The south Florida paper, the Sun Sentinel has a problem with public libraries.
"Some day in the future, boys and girls might read on their electronic devices about cavernous, well-air-conditioned, book-loaning storehouses from the past. They were called libraries.
Book reading devices such as the handheld iPad, the Amazon Kindle, or even a computer laptop, allow readers to download free library books without ever setting foot in a library."
So here is a newspaper, itself an industry on the brink of extinction, bitterly distracting its few final readers from that fact by attacking the local libraries as dinosaurs. Libraries, I should say, account for many of the print editions that the newspaper is still able to sell. Our library probably receives 40 copies of the daily Sun Sentinel. And yet you need to go down 27 paragraphs to get to this:
"The past five years in Palm Beach County have seen staggering growth: Circulation is up 36 percent, visitors 50 percent, and computer users 83 percent, according to the system's statistics."
You can almost hear the "wink, wink" that piggybacks onto the words, "according to the system's statistics," like libraries are making this stuff up. Thanks for the support.
Really, what does it cost to read an ebook, I mean a bestseller?
The Kindle is a minimum $139, but for that price you need a place with wifi to download a book. Add 3G for another $50 to truly be independent.
The iPad starts at $499 ($600+ for 3G), plus the monthly service that keeps the iPad from being just a pretty clipboard. So add another $200 a year for the iPad to be useful.
An iPhone is, what? $400 + $300 a year?
And The Girl Who Kicked the Hornet's Nest is $9.99 at Amazon and I don't know if Apple even has that.
Now here is the cool part: it will still cost you $500 or more to download this book for free from the library because you need a fairly up-to-date notebook computer to run all the software it takes and to have built-in wifi.
And yet, some people think this is the solution to the "library problem," the problem the Sun Sentinel so astutely attributes to libraries as the "cavernous... storehouses from the past." As if everyone has $500 or more to download econtent.
But librarians aren't helping. Read the article to see librarians call their libraries, the "living room of the community," or an "empowerment zone." What the hell are some of us thinking?
What is wrong with "library"? It's great name. But some people think the name should change to reflect the times. No. Just keep directing the service back to the name. DVDs = Library. Ebooks = Library. Job Searching = Library. See? It's easy. You don't need to rename the place The Community Enrichment Station. Because you'll spend the next two years trying to explain that it's the library and not a bus station or a farmer's market. Library is the brand; no rebranding is needed.
I don't know why the Sun Sentinel wants to make libraries appear to their readers as poor community investments. What about the empty Circuit City buildings and the abandoned Linens 'n Things and Albertson's supermarkets all over Florida? A little economic downturn and these companies pull out and leave hundreds jobless. Libraries don't try to turn a profit; they only exist to serve the community. Libraries employ people; librarians assist those who seek employment; and we offer computer and Internet training programs. So why all the hate?

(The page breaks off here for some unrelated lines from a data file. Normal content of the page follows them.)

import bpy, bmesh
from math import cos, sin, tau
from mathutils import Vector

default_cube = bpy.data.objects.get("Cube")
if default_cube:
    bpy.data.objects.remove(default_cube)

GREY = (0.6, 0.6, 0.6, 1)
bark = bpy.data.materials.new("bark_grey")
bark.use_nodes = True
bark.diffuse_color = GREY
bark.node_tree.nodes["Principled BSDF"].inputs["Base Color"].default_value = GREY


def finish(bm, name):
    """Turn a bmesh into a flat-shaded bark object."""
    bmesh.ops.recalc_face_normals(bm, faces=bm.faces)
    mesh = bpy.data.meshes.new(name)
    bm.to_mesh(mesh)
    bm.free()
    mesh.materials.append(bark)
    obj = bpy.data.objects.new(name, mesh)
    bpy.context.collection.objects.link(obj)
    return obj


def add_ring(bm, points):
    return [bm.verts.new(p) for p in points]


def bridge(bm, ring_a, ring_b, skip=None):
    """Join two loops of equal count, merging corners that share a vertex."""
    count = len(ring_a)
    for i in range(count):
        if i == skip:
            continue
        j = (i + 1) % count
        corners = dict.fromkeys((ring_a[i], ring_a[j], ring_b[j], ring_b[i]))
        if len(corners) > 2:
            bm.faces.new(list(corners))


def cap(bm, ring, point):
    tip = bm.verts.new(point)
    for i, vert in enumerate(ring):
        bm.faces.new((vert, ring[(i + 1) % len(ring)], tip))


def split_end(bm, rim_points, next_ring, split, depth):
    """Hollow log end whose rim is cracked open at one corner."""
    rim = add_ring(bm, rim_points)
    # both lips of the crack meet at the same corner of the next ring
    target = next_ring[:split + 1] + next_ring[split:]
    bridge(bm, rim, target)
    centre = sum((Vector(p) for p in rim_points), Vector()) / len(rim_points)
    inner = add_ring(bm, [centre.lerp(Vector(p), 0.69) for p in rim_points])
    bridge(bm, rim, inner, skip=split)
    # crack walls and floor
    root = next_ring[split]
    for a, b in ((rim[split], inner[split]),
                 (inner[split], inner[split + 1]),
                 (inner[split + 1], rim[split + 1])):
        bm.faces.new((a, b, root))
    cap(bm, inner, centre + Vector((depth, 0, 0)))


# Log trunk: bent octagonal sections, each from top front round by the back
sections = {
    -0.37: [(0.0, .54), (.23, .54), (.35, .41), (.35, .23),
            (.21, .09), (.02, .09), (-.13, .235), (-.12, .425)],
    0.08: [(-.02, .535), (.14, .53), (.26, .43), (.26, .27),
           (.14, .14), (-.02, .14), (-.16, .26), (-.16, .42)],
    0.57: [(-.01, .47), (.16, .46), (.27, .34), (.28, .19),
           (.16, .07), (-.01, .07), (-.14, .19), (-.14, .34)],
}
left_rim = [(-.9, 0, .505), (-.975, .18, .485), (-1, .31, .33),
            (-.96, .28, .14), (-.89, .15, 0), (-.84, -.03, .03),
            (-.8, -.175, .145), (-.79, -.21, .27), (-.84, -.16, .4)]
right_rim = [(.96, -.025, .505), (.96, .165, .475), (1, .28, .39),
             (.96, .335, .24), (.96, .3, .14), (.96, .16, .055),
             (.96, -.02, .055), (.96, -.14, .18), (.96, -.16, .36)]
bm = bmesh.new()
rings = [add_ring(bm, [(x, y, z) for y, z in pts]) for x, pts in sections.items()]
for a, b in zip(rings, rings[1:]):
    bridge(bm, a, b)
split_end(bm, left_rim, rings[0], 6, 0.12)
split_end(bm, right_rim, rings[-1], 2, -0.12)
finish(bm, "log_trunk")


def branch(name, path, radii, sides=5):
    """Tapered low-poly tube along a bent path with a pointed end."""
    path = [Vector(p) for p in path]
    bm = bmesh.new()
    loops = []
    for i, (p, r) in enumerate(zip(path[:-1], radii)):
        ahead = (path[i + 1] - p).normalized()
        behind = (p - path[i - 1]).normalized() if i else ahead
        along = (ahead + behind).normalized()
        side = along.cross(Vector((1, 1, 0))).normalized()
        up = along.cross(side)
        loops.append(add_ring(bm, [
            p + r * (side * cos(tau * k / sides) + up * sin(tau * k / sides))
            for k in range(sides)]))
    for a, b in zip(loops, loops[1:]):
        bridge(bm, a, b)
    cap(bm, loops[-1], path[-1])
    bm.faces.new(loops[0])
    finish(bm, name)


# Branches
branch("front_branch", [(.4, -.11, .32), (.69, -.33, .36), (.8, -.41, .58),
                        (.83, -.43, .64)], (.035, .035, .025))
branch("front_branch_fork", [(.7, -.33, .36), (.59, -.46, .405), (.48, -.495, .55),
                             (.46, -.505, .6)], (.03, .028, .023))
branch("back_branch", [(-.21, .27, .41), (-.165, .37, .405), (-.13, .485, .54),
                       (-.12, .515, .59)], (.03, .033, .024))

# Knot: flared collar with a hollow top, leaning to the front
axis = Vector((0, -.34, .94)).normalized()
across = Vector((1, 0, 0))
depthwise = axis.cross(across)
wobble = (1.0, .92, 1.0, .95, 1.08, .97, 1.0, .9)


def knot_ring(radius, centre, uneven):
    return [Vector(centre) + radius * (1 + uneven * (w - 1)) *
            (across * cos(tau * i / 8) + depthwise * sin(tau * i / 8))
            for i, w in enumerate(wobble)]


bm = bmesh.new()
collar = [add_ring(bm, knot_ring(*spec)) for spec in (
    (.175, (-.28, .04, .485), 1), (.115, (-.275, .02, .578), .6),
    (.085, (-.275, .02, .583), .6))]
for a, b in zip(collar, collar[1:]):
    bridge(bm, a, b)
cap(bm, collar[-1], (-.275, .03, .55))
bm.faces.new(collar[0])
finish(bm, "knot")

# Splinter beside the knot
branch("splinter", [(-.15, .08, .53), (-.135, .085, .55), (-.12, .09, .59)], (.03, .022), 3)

The solution is not to make everyone spend hundreds of dollars on devices which only benefits Apple or Amazon or Google. The solution is to support public libraries so we can continue to buy books and newspapers and econtent and computer hardware and furniture and electricity and gasoline. We receive regular mail and UPS and FedEx and DHL deliveries. The Sun Sentinel is attempting to demonize government because we are building libraries and, God forbid, putting people to work. Here. Locally. We're not manufacturing in China with $1 a day labor. We are part of the community. We don't pack it in because we have a bad Christmas season. When you see a library under construction, the first thing you should think is that your community is important enough to have a library.
I know with November looming, it's trendy to cow to the "tea party" crowd, our future overlords and begin criticizing all government as BAD government. But public libraries are always GOOD government. Unless you just feel that ALL government is bad, then I don't have an argument; you're just evil and probably rich enough to hire someone to beat me up.